Contrast ‘in one picture’ – rounded/diagonal

This has always been one of my favorite shots, taken at the Eden Project.  It is part of an intricate fence of various geometrical shapes and here we have the contrast of rounded and diagonal provided by the clever weaving of the rope on the frame.  When I took this picture it was more about framing the scene through the fence but I think it works equally well for this exercise.

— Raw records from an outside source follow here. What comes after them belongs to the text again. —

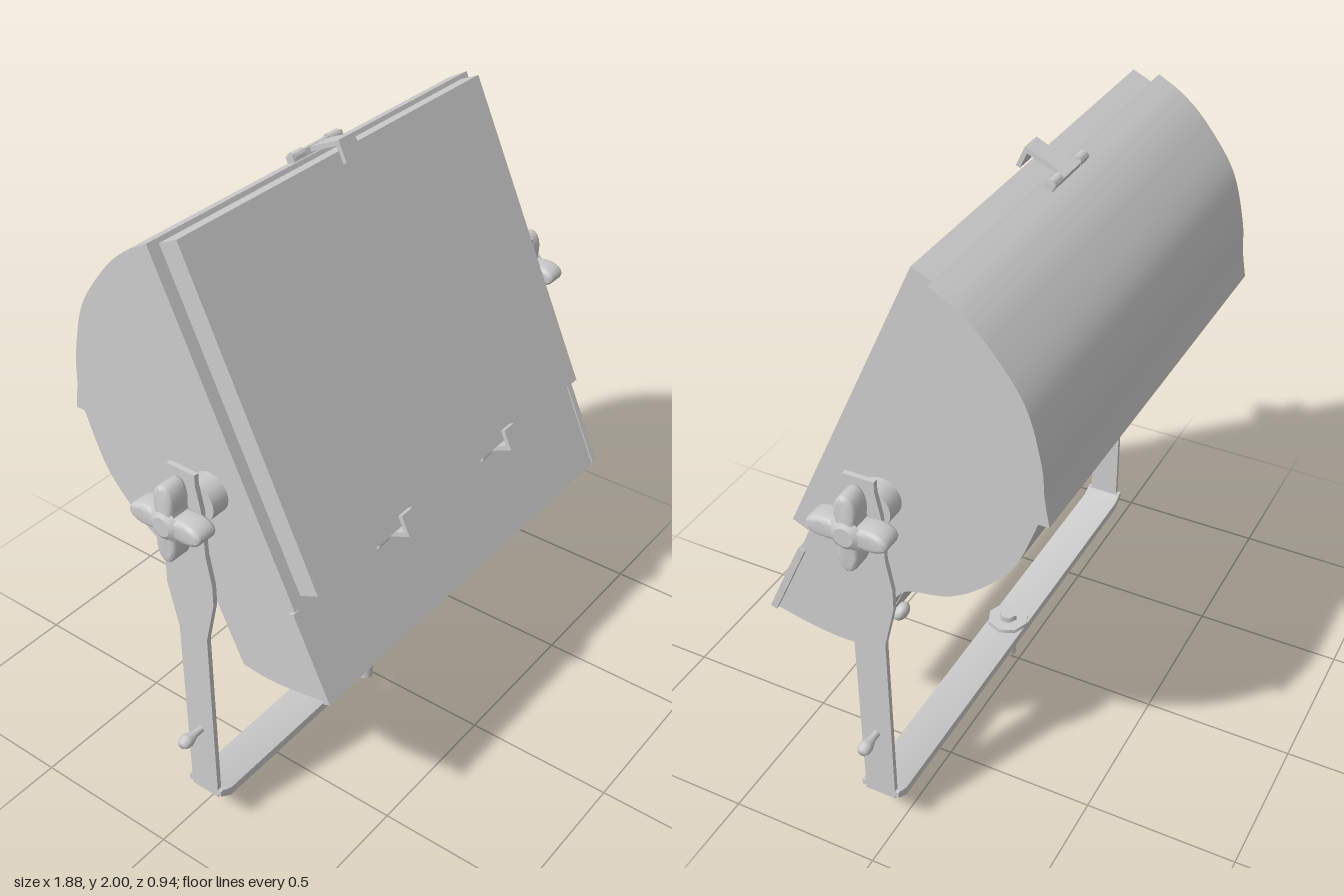
import * as THREE from 'three';
import { toCreasedNormals } from 'three/addons/utils/BufferGeometryUtils.js';

const MATERIAL = new THREE.MeshStandardMaterial({ color: 0xcccccc, side: THREE.DoubleSide });
const V = (x, y) => new THREE.Vector2(x, y);
const PIVOT_Z = 0.052;

function add(parent, name, geometry, x = 0, y = 0, z = 0) {
  const mesh = new THREE.Mesh(geometry, MATERIAL);
  mesh.name = name;
  mesh.position.set(x, y, z);
  parent.add(mesh);
  return mesh;
}

const box = (parent, name, w, h, d, x, y, z) => add(parent, name, new THREE.BoxGeometry(w, h, d), x, y, z);

// Extrudes a shape and centres it along the extrusion
function slab(shape, depth, bevel = 0) {
  const g = new THREE.ExtrudeGeometry(shape, {
    depth: depth - 2 * bevel, curveSegments: 16, bevelEnabled: bevel > 0,
    bevelSize: bevel, bevelThickness: bevel, bevelOffset: -bevel, bevelSegments: 3,
  });
  g.translate(0, 0, -depth / 2 + bevel);
  return toCreasedNormals(g, 0.6);
}

// Same, but the shape is drawn as (z, y) and extruded along x
const sideSlab = (shape, width, bevel) => slab(shape, width, bevel).rotateY(-Math.PI / 2);

// Cylinder along x starting at x = 0
const rod = (r1, r2, length, sides = 24) =>
  new THREE.CylinderGeometry(r2, r1, length, sides).rotateZ(-Math.PI / 2).translate(length / 2, 0, 0);

function housingShape() {
  const s = new THREE.Shape();
  s.moveTo(0.47, 0.66);
  s.lineTo(-0.12, 1.94);
  s.splineThru([V(-0.205, 1.89), V(-0.29, 1.81), V(-0.39, 1.667), V(-0.437, 1.5), V(-0.448, 1.39), V(-0.463, 1.3)]);
  s.lineTo(-0.43, 1.3);
  s.splineThru([V(-0.36, 1.127), V(-0.257, 1.01), V(-0.15, 0.937), V(-0.04, 0.91), V(0.0, 0.892), V(0.035, 0.85)]);
  s.lineTo(0.14, 0.625);
  s.splineThru([V(0.245, 0.62), V(0.36, 0.635), V(0.47, 0.66)]);
  return s;
}

// L-shaped latch gripping the edge of the door, dir = +1 on top, -1 at the bottom
function addLatch(parent, name, x, y, dir, width, barWidth) {
  const g = new THREE.Group();
  g.name = name;
  g.position.set(x, y, 0);
  parent.add(g);
  box(g, 'latchPlate', width, 0.015, 0.135, 0, dir * 0.012, 0.03);
  box(g, 'latchLip', width, 0.07, 0.014, 0, -dir * 0.015, 0.093);
  box(g, 'latchBar', barWidth, 0.022, 0.028, 0, dir * 0.01, dir > 0 ? -0.03 : 0.015);
  for (const s of [-1, 1]) {
    const pin = add(g, 'latchPin', rod(0.016, 0.016, 0.05, 12), s * barWidth * 0.36 - 0.025, dir * 0.012, dir > 0 ? -0.03 : 0.015);
    pin.castShadow = false;
  }
}

function starShape() {
  const pts = [];
  for (let i = 0; i < 64; i++) {
    const a = (i / 64) * Math.PI * 2;
    const r = 0.088 + 0.041 * Math.cos(4 * a);
    pts.push(V(Math.cos(a) * r, Math.sin(a) * r));
  }
  return new THREE.Shape(pts);
}

// Everything carried on one arm of the yoke, built for +x
function addArm(parent, side) {
  const g = new THREE.Group();
  g.name = side > 0 ? 'leftArm' : 'rightArm';
  if (side < 0) g.rotation.y = Math.PI;
  g.position.z = PIVOT_Z;
  parent.add(g);

  // Flat strap, widened below the pivot
  const half = [[0.052, 0.13], [0.053, 0.78], [0.088, 0.93], [0.088, 1.0], [0.07, 1.1],
    [0.066, 1.25], [0.05, 1.33], [0.05, 1.365]];
  const outline = [...half.map(([z, y]) => V(z, y)), ...half.slice().reverse().map(([z, y]) => V(-z, y))];
  add(g, 'strap', sideSlab(new THREE.Shape(outline), 0.016), 0.842, 0, 0);

  // Pivot boss, washers and stem
  add(g, 'pivotBoss', rod(0.064, 0.064, 0.065, 32), 0.735, 1.225, 0);
  add(g, 'pivotStem', rod(0.022, 0.022, 0.1), 0.79, 1.225, 0);
  add(g, 'pivotWasher', rod(0.045, 0.045, 0.012), 0.82, 1.225, 0);

  // Four-lobed clamp knob with a domed hub
  add(g, 'clampKnob', sideSlab(starShape(), 0.078, 0.014), 0.895, 1.225, 0);
  add(g, 'clampHub', rod(0.055, 0.03, 0.015), 0.927, 1.225, 0);

  // Small side peg with a bulbous tip
  const peg = new THREE.LatheGeometry([V(0.012, 0), V(0.012, 0.03), V(0.022, 0.06), V(0.022, 0.075), V(0.014, 0.09), V(0, 0.091)], 20);
  add(g, 'sidePeg', peg.rotateZ(-Math.PI / 2), 0.847, 0.395, 0);
}

export function createModel() {
  const model = new THREE.Group();
  model.name = 'floodlight';

  // Lamp housing
  add(model, 'housing', sideSlab(housingShape(), 1.476));

  // Parts lying on the sloping front plane share a tilted frame
  const head = new THREE.Group();
  head.name = 'tiltedHead';
  head.position.set(0, 0.66, 0.47);
  head.rotation.x = -0.431;
  model.add(head);
  box(head, 'door', 1.396, 1.063, 0.07, 0, 0.864, 0.035);
  addLatch(head, 'topLatch', 0, 1.41, 1, 0.072, 0.23);
  for (const x of [-0.29, 0.26]) addLatch(head, 'lowerLatch', x, 0.325, -1, 0.052, 0.165);
  for (const s of [-1, 1]) {
    box(head, 'edgeGuard', 0.024, 0.3, 0.022, s * 0.738, 0.152, -0.007);
    box(head, 'rearPlate', 0.57, 0.14, 0.012, s * 0.365, 0.255, -0.312);
  }
  // Control buttons on the rear
  for (const x of [0.6, 0.44, -0.41, -0.5]) {
    add(head, 'buttonStem', new THREE.CylinderGeometry(0.02, 0.02, 0.03, 16).rotateX(Math.PI / 2), x, 0.165, -0.318);
    add(head, 'button', new THREE.SphereGeometry(0.032, 20, 14).scale(1, 1, 0.7), x, 0.165, -0.335);
  }

  // Yoke: crossbar with chamfered corners plus two arms
  const bar = new THREE.Shape([V(-0.85, 0.16), V(-0.85, 0.14), V(-0.805, 0.11), V(0.805, 0.11), V(0.85, 0.14), V(0.85, 0.16),
    V(0.834, 0.16), V(0.834, 0.155), V(0.8, 0.14), V(-0.8, 0.14), V(-0.834, 0.155), V(-0.834, 0.16)]);
  add(model, 'crossbar', slab(bar, 0.13), 0, 0, PIVOT_Z);
  addArm(model, 1);
  addArm(model, -1);

  // Mounting spigot, washer and nut
  const spigot = (name, r, h, y, sides) =>
    add(model, name, new THREE.CylinderGeometry(r, r, h, sides), -0.02, y + h / 2, PIVOT_Z);
  spigot('spigot', 0.028, 0.16, 0, 24);
  spigot('washer', 0.072, 0.014, 0.145, 8);
  spigot('nut', 0.032, 0.022, 0.158, 6);

  return model;
}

As I stated at the beginning, I saw this assignment as the drawing together of all the lessons thus far as well as exploring the theory of contrasts.  In that respect I found it quite a challenge as it was too easy to get wrapped up in the task of identifying the contrasts and how to get the message across and this was sometimes at the expense of some of the learnings from the exercises.  This has brought home, once again, the need to stop and think about all the elements of constructing that ‘killer’ photograph.  Also, taking so many shots of various contrasts resulted in a lengthy down selection process with much back and forth before taking the decision to reject a set of images.  For some of the landscape shots the light was not at its best and I should have planned when to take them (golden hour springs to mind); it is now very evident why you often read that top landscape photographers visit a place many times before committing.  I am happy with my decision to seek contrasting images from the same family of subjects; that said, I think using a theme would also be interesting in that it would be telling a story.

Reference List

Concise Oxford English Dictionary. 2004. 11th ed. Oxford. Oxford University Press.

Freeman, M. 2007. The photographer’s eye: composition and design for better digital photos. Lewes. The Ilex Press Limited.

Prakel, D. 2012. 2nd ed. Basics photography 01: composition. Lausanne. AVAPublishing SA.


Demonstration of Technical and Visual Skills.  I believe my technical skills are improving although there is still much that has yet to become second nature.  As such, some of the photographs are perhaps lacking in quality as I concentrate on one or two particular aspects at the expense of others.  In some areas this may be explained by a developing knowledge of the functionality of my camera and my overall workflow, including the use of Adobe Lightroom.  In terms of demonstration of visual skills, I think the majority of photographs show an ability to compose a scene, building on the exercises leading up to the assignment.

Quality of Outcome.  I think both the photographs and the narratives demonstrate an application of knowledge gained thus far and I have presented it in a coherent manner allowing the reader to easily navigate to the various sections. On reflection, in one or two cases perhaps the photographs do not conveying my thoughts as clearly as I had wished, specifically, rounded/diagonal and I should have been more self critical at the time of selecting the shot.  In the majority, though, I believe I have put my message across clearly.

Demonstration of Creativity.  Creativity has been an issue on my mind throughout.  I think it is evident that there are degrees of creativity in this assignment, in some areas I have gone for the obvious (Long/short) but I hope I have shown an ability to explore the boundaries elsewhere (Hard\soft, sweet/sour) both in terms of the subject matter and new techniques.  In putting this together I have told it as I see it, it is for others to decide if I am developing a personal voice.

Context.  An area for improvement is research.  There is perhaps a lack of evidence of wide research reflected by my reference list and I need to read more widely and get myself to some exhibitions/galleries.  However, I believe my learning log indicates critical thinking and the application of the discipline of reflection.  I look forward to my tutor feedback which I feel very much in need of at this juncture.